• **Your instructions**: Copy all of the records below verbatim.

Entries taken from a collection:
*** Block opens ***

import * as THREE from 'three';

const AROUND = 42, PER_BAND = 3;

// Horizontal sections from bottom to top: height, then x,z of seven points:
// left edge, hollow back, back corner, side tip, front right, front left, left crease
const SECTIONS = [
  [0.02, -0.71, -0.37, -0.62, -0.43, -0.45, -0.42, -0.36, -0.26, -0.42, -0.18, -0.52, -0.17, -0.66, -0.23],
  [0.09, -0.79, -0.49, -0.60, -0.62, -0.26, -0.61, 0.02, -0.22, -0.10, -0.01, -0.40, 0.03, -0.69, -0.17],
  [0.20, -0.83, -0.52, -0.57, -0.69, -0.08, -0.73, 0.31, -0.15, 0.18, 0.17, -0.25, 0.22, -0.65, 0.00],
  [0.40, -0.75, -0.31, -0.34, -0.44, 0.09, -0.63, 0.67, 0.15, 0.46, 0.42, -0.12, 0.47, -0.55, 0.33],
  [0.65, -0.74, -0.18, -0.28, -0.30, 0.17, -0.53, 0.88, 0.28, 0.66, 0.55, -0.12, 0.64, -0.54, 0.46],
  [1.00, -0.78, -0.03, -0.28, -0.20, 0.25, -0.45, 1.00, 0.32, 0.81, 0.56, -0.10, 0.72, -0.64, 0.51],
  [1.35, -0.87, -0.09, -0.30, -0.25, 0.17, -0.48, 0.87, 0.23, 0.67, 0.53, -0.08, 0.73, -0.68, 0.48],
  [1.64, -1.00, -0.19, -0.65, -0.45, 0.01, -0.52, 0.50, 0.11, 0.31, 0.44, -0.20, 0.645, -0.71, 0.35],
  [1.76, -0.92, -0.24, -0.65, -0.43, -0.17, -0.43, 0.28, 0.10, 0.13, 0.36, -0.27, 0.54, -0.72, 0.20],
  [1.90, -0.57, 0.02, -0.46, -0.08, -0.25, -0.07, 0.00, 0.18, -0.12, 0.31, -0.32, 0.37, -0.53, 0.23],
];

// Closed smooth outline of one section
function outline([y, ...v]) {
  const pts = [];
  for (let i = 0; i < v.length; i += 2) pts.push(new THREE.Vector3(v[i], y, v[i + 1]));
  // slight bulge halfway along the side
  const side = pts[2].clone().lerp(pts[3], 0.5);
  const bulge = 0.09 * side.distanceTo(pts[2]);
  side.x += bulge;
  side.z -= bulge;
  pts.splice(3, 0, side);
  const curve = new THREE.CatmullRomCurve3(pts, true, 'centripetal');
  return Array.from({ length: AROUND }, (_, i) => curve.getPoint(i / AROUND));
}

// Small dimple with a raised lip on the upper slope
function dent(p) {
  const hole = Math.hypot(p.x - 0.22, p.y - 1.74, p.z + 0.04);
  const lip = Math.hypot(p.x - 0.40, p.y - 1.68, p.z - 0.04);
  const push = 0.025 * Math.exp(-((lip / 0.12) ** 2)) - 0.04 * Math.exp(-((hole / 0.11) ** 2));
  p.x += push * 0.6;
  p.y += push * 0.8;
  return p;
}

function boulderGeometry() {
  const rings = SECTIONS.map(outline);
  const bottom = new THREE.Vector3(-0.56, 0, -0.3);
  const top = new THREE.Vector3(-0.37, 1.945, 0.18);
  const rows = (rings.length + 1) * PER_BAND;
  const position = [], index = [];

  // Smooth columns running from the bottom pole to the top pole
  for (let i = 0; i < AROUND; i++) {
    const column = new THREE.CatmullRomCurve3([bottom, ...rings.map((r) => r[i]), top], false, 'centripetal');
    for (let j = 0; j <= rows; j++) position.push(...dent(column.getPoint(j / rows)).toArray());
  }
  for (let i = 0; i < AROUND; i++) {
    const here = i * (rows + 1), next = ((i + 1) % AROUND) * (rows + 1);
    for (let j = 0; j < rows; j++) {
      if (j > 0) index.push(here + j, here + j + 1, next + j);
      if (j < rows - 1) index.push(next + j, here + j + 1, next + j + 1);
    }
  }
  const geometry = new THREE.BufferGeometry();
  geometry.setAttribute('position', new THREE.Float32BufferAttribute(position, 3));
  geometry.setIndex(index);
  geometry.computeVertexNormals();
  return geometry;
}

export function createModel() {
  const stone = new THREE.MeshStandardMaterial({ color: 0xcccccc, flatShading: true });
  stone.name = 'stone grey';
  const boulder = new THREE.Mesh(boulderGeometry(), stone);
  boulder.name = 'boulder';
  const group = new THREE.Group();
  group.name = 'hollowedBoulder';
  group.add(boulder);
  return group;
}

*** Block closes ***

• **Answer to the exercise**:
import * as THREE from 'three';

const AROUND = 42, PER_BAND = 3;

// Horizontal sections from bottom to top: height, then x,z of seven points:
// left edge, hollow back, back corner, side tip, front right, front left, left crease
const SECTIONS = [
  [0.02, -0.71, -0.37, -0.62, -0.43, -0.45, -0.42, -0.36, -0.26, -0.42, -0.18, -0.52, -0.17, -0.66, -0.23],
  [0.09, -0.79, -0.49, -0.60, -0.62, -0.26, -0.61, 0.02, -0.22, -0.10, -0.01, -0.40, 0.03, -0.69, -0.17],
  [0.20, -0.83, -0.52, -0.57, -0.69, -0.08, -0.73, 0.31, -0.15, 0.18, 0.17, -0.25, 0.22, -0.65, 0.00],
  [0.40, -0.75, -0.31, -0.34, -0.44, 0.09, -0.63, 0.67, 0.15, 0.46, 0.42, -0.12, 0.47, -0.55, 0.33],
  [0.65, -0.74, -0.18, -0.28, -0.30, 0.17, -0.53, 0.88, 0.28, 0.66, 0.55, -0.12, 0.64, -0.54, 0.46],
  [1.00, -0.78, -0.03, -0.28, -0.20, 0.25, -0.45, 1.00, 0.32, 0.81, 0.56, -0.10, 0.72, -0.64, 0.51],
  [1.35, -0.87, -0.09, -0.30, -0.25, 0.17, -0.48, 0.87, 0.23, 0.67, 0.53, -0.08, 0.73, -0.68, 0.48],
  [1.64, -1.00, -0.19, -0.65, -0.45, 0.01, -0.52, 0.50, 0.11, 0.31, 0.44, -0.20, 0.645, -0.71, 0.35],
  [1.76, -0.92, -0.24, -0.65, -0.43, -0.17, -0.43, 0.28, 0.10, 0.13, 0.36, -0.27, 0.54, -0.72, 0.20],
  [1.90, -0.57, 0.02, -0.46, -0.08, -0.25, -0.07, 0.00, 0.18, -0.12, 0.31, -0.32, 0.37, -0.53, 0.23],
];

// Closed smooth outline of one section
function outline([y, ...v]) {
  const pts = [];
  for (let i = 0; i < v.length; i += 2) pts.push(new THREE.Vector3(v[i], y, v[i + 1]));
  // slight bulge halfway along the side
  const side = pts[2].clone().lerp(pts[3], 0.5);
  const bulge = 0.09 * side.distanceTo(pts[2]);
  side.x += bulge;
  side.z -= bulge;
  pts.splice(3, 0, side);
  const curve = new THREE.CatmullRomCurve3(pts, true, 'centripetal');
  return Array.from({ length: AROUND }, (_, i) => curve.getPoint(i / AROUND));
}

// Small dimple with a raised lip on the upper slope
function dent(p) {
  const hole = Math.hypot(p.x - 0.22, p.y - 1.74, p.z + 0.04);
  const lip = Math.hypot(p.x - 0.40, p.y - 1.68, p.z - 0.04);
  const push = 0.025 * Math.exp(-((lip / 0.12) ** 2)) - 0.04 * Math.exp(-((hole / 0.11) ** 2));
  p.x += push * 0.6;
  p.y += push * 0.8;
  return p;
}

function boulderGeometry() {
  const rings = SECTIONS.map(outline);
  const bottom = new THREE.Vector3(-0.56, 0, -0.3);
  const top = new THREE.Vector3(-0.37, 1.945, 0.18);
  const rows = (rings.length + 1) * PER_BAND;
  const position = [], index = [];

  // Smooth columns running from the bottom pole to the top pole
  for (let i = 0; i < AROUND; i++) {
    const column = new THREE.CatmullRomCurve3([bottom, ...rings.map((r) => r[i]), top], false, 'centripetal');
    for (let j = 0; j <= rows; j++) position.push(...dent(column.getPoint(j / rows)).toArray());
  }
  for (let i = 0; i < AROUND; i++) {
    const here = i * (rows + 1), next = ((i + 1) % AROUND) * (rows + 1);
    for (let j = 0; j < rows; j++) {
      if (j > 0) index.push(here + j, here + j + 1, next + j);
      if (j < rows - 1) index.push(next + j, here + j + 1, next + j + 1);
    }
  }
  const geometry = new THREE.BufferGeometry();
  geometry.setAttribute('position', new THREE.Float32BufferAttribute(position, 3));
  geometry.setIndex(index);
  geometry.computeVertexNormals();
  return geometry;
}

export function createModel() {
  const stone = new THREE.MeshStandardMaterial({ color: 0xcccccc, flatShading: true });
  stone.name = 'stone grey';
  const boulder = new THREE.Mesh(boulderGeometry(), stone);
  boulder.name = 'boulder';
  const group = new THREE.Group();
  group.name = 'hollowedBoulder';
  group.add(boulder);
  return group;
}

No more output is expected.